[Data section Boundary: Start]

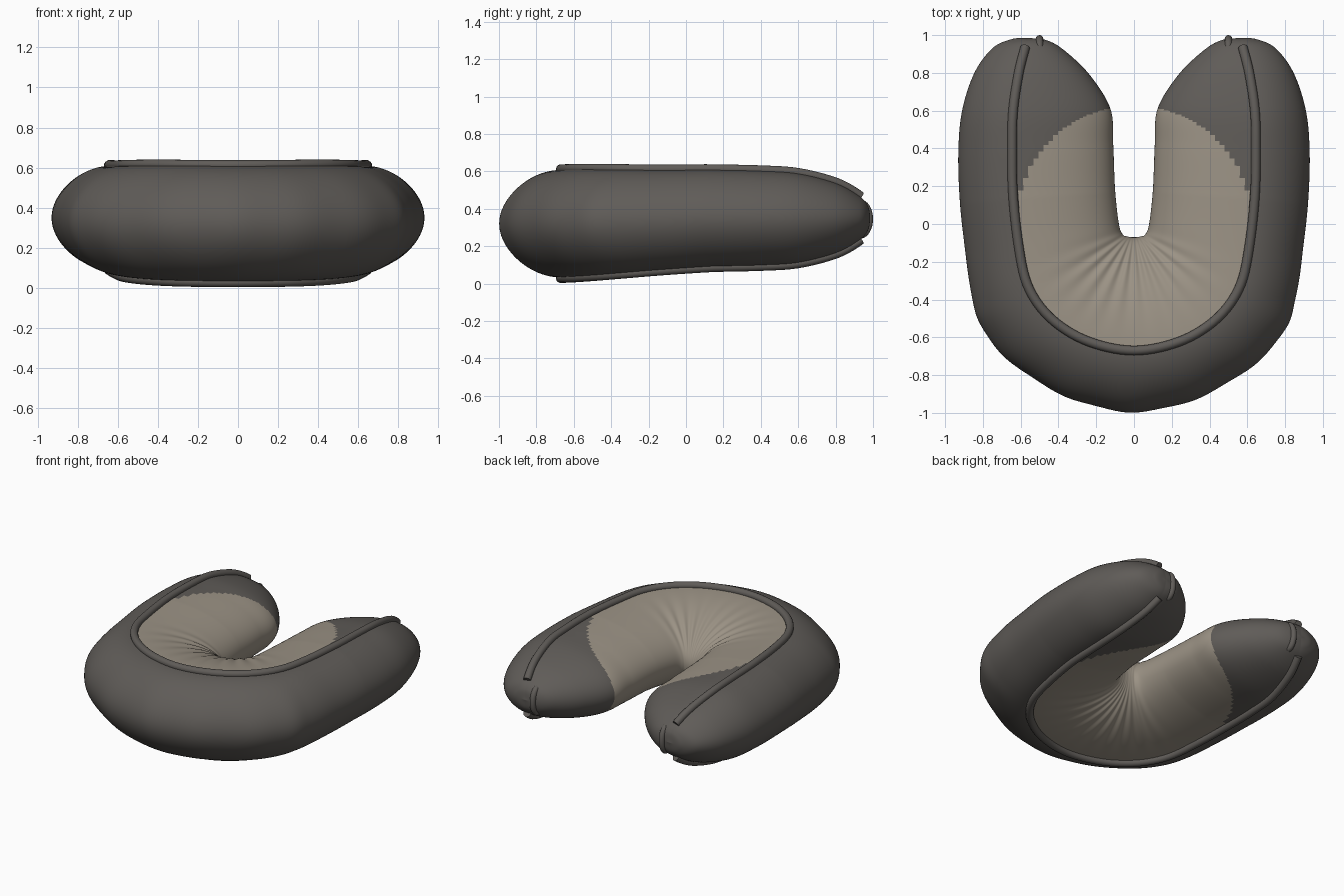
import bpy, bmesh
from math import sin, cos, pi, exp, hypot

if "Cube" in bpy.data.objects:
    bpy.data.objects.remove(bpy.data.objects["Cube"])


def material(name, rgb):
    m = bpy.data.materials.new(name)
    m.use_nodes = True
    m.diffuse_color = (*rgb, 1)
    m.node_tree.nodes["Principled BSDF"].inputs["Base Color"].default_value = (*rgb, 1)
    return m


charcoal = material("charcoal fabric", (.115, .106, .097))
beige = material("beige fabric", (.33, .29, .235))

# Stations from leg tip to middle: inner edge, ridge, outer edge, half height
half = [
    (.55, .985, .56, .985, .57, .985, 0),
    (.46, .972, .565, .97, .65, .978, .07),
    (.37, .92, .58, .92, .75, .93, .122),
    (.235, .79, .61, .80, .845, .80, .187),
    (.125, .61, .64, .60, .91, .60, .238),
    (.11, .42, .645, .40, .93, .38, .252),
    (.1, .18, .64, .15, .922, .12, .258),
    (.08, 0, .61, -.12, .895, -.13, .266),
    (.06, -.055, .565, -.32, .855, -.40, .275),
    (.04, -.065, .47, -.47, .775, -.60, .282),
    (.025, -.068, .33, -.58, .57, -.795, .286),
    (.012, -.07, .17, -.645, .29, -.94, .287),
    (0, -.07, 0, -.67, 0, -.995, .287),
]


def flip(s):
    return (-s[0], s[1], -s[2], s[3], -s[4], s[5], s[6])


def spline(points, steps):
    """Smooth interpolation through all stations."""
    ends = [[2 * a - b for a, b in zip(points[i], points[j])] for i, j in ((0, 1), (-1, -2))]
    p = [ends[0], *points, ends[1]]
    out = []
    for i in range(1, len(p) - 2):
        for k in range(steps):
            t = k / steps
            out.append([b + t / 2 * (c - a + t * (2 * a - 5 * b + 4 * c - d + t * (3 * (b - c) + d - a)))
                        for a, b, c, d in zip(*p[i - 1:i + 3])])
    return out + [list(points[-1])]


stations = spline(half + [flip(s) for s in half[-2::-1]], 20)
RING = 120


def middle(y):
    return min(.35, .345 + .037 * y)


# Cushion: lopsided elliptical sections swept round the U
bm = bmesh.new()
rings = []
for n, (ix, iy, rx, ry, ox, oy, h) in enumerate(stations):
    bend = 1 / (1 + exp(14 * (ry + .3)))
    ring = []
    for j in range(RING):
        a = 2 * pi * j / RING
        c, s = cos(a), sin(a)
        w = abs(c)
        if c > 0:
            # Outer wall: slimmer shoulder, slightly lumpy at the bend
            ex, ey = ox, oy
            w *= 1 + .012 * bend * c * cos(n * .26)
            z = s * h * (1 - .12 * c * c)
        else:
            # Inner wall: full on the legs, gathered into soft pleats at the bend
            ex, ey = ix, iy
            z = s * (h * (1 + .06 * (1 - bend) * c * c)
                     + .018 * bend * c * c * abs(s) * cos(n * .37))
        ring.append(bm.verts.new((rx + w * (ex - rx), ry + w * (ey - ry), middle(ry) + z)))
    rings.append(ring)
for r0, r1 in zip(rings, rings[1:]):
    for j in range(RING):
        k = (j + 1) % RING
        f = bm.faces.new((r0[j], r0[k], r1[k], r1[j]))
        # Beige lining on the inner half, ending in a round edge on each leg
        p = f.calc_center_median()
        inner = RING // 4 <= j < 3 * RING // 4
        f.material_index = int(inner and (p.y < 0 or hypot(p.x, p.y) < .625))
        f.smooth = True
bmesh.ops.remove_doubles(bm, verts=bm.verts, dist=.0001)
bmesh.ops.recalc_face_normals(bm, faces=bm.faces)
mesh = bpy.data.meshes.new("cushion")
bm.to_mesh(mesh)
bm.free()
mesh.materials.append(charcoal)
mesh.materials.append(beige)
bpy.context.collection.objects.link(bpy.data.objects.new("cushion", mesh))


def tube(name, points, radius):
    curve = bpy.data.curves.new(name, "CURVE")
    curve.dimensions = "3D"
    curve.bevel_depth = radius
    curve.bevel_resolution = 6
    curve.use_fill_caps = True
    path = curve.splines.new("POLY")
    path.points.add(len(points) - 1)
    for q, co in zip(path.points, points):
        q.co = (*co, 1)
    curve.materials.append(charcoal)
    ob = bpy.data.objects.new(name, curve)
    bpy.context.collection.objects.link(ob)
    bpy.ops.object.select_all(action="DESELECT")
    ob.select_set(True)
    bpy.context.view_layer.objects.active = ob
    bpy.ops.object.convert(target="MESH")
    bpy.ops.object.shade_smooth_by_angle()


# Piping along the top and bottom ridges
for name, side in (("top_piping", 1), ("bottom_piping", -1)):
    tube(name, [(s[2], s[3], middle(s[3]) + side * (s[6] + .005))
                for s in stations[::4] if s[3] < .945], .025)

# Short seam loop on each leg tip
for name, x in (("left_tip_loop", .5), ("right_tip_loop", -.5)):
    arc = [pi * (i / 16 - .5) for i in range(17)]
    tube(name, [(x, .93 + .05 * cos(a), .345 + .085 * sin(a)) for a in arc], .02)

[Data section Boundary: End]

# Action item
Please set down the whole listing above exactly and skip every picture.

# Answer area
import bpy, bmesh
from math import sin, cos, pi, exp, hypot

if "Cube" in bpy.data.objects:
    bpy.data.objects.remove(bpy.data.objects["Cube"])


def material(name, rgb):
    m = bpy.data.materials.new(name)
    m.use_nodes = True
    m.diffuse_color = (*rgb, 1)
    m.node_tree.nodes["Principled BSDF"].inputs["Base Color"].default_value = (*rgb, 1)
    return m


charcoal = material("charcoal fabric", (.115, .106, .097))
beige = material("beige fabric", (.33, .29, .235))

# Stations from leg tip to middle: inner edge, ridge, outer edge, half height
half = [
    (.55, .985, .56, .985, .57, .985, 0),
    (.46, .972, .565, .97, .65, .978, .07),
    (.37, .92, .58, .92, .75, .93, .122),
    (.235, .79, .61, .80, .845, .80, .187),
    (.125, .61, .64, .60, .91, .60, .238),
    (.11, .42, .645, .40, .93, .38, .252),
    (.1, .18, .64, .15, .922, .12, .258),
    (.08, 0, .61, -.12, .895, -.13, .266),
    (.06, -.055, .565, -.32, .855, -.40, .275),
    (.04, -.065, .47, -.47, .775, -.60, .282),
    (.025, -.068, .33, -.58, .57, -.795, .286),
    (.012, -.07, .17, -.645, .29, -.94, .287),
    (0, -.07, 0, -.67, 0, -.995, .287),
]


def flip(s):
    return (-s[0], s[1], -s[2], s[3], -s[4], s[5], s[6])


def spline(points, steps):
    """Smooth interpolation through all stations."""
    ends = [[2 * a - b for a, b in zip(points[i], points[j])] for i, j in ((0, 1), (-1, -2))]
    p = [ends[0], *points, ends[1]]
    out = []
    for i in range(1, len(p) - 2):
        for k in range(steps):
            t = k / steps
            out.append([b + t / 2 * (c - a + t * (2 * a - 5 * b + 4 * c - d + t * (3 * (b - c) + d - a)))
                        for a, b, c, d in zip(*p[i - 1:i + 3])])
    return out + [list(points[-1])]


stations = spline(half + [flip(s) for s in half[-2::-1]], 20)
RING = 120


def middle(y):
    return min(.35, .345 + .037 * y)


# Cushion: lopsided elliptical sections swept round the U
bm = bmesh.new()
rings = []
for n, (ix, iy, rx, ry, ox, oy, h) in enumerate(stations):
    bend = 1 / (1 + exp(14 * (ry + .3)))
    ring = []
    for j in range(RING):
        a = 2 * pi * j / RING
        c, s = cos(a), sin(a)
        w = abs(c)
        if c > 0:
            # Outer wall: slimmer shoulder, slightly lumpy at the bend
            ex, ey = ox, oy
            w *= 1 + .012 * bend * c * cos(n * .26)
            z = s * h * (1 - .12 * c * c)
        else:
            # Inner wall: full on the legs, gathered into soft pleats at the bend
            ex, ey = ix, iy
            z = s * (h * (1 + .06 * (1 - bend) * c * c)
                     + .018 * bend * c * c * abs(s) * cos(n * .37))
        ring.append(bm.verts.new((rx + w * (ex - rx), ry + w * (ey - ry), middle(ry) + z)))
    rings.append(ring)
for r0, r1 in zip(rings, rings[1:]):
    for j in range(RING):
        k = (j + 1) % RING
        f = bm.faces.new((r0[j], r0[k], r1[k], r1[j]))
        # Beige lining on the inner half, ending in a round edge on each leg
        p = f.calc_center_median()
        inner = RING // 4 <= j < 3 * RING // 4
        f.material_index = int(inner and (p.y < 0 or hypot(p.x, p.y) < .625))
        f.smooth = True
bmesh.ops.remove_doubles(bm, verts=bm.verts, dist=.0001)
bmesh.ops.recalc_face_normals(bm, faces=bm.faces)
mesh = bpy.data.meshes.new("cushion")
bm.to_mesh(mesh)
bm.free()
mesh.materials.append(charcoal)
mesh.materials.append(beige)
bpy.context.collection.objects.link(bpy.data.objects.new("cushion", mesh))


def tube(name, points, radius):
    curve = bpy.data.curves.new(name, "CURVE")
    curve.dimensions = "3D"
    curve.bevel_depth = radius
    curve.bevel_resolution = 6
    curve.use_fill_caps = True
    path = curve.splines.new("POLY")
    path.points.add(len(points) - 1)
    for q, co in zip(path.points, points):
        q.co = (*co, 1)
    curve.materials.append(charcoal)
    ob = bpy.data.objects.new(name, curve)
    bpy.context.collection.objects.link(ob)
    bpy.ops.object.select_all(action="DESELECT")
    ob.select_set(True)
    bpy.context.view_layer.objects.active = ob
    bpy.ops.object.convert(target="MESH")
    bpy.ops.object.shade_smooth_by_angle()


# Piping along the top and bottom ridges
for name, side in (("top_piping", 1), ("bottom_piping", -1)):
    tube(name, [(s[2], s[3], middle(s[3]) + side * (s[6] + .005))
                for s in stations[::4] if s[3] < .945], .025)

# Short seam loop on each leg tip
for name, x in (("left_tip_loop", .5), ("right_tip_loop", -.5)):
    arc = [pi * (i / 16 - .5) for i in range(17)]
    tube(name, [(x, .93 + .05 * cos(a), .345 + .085 * sin(a)) for a in arc], .02)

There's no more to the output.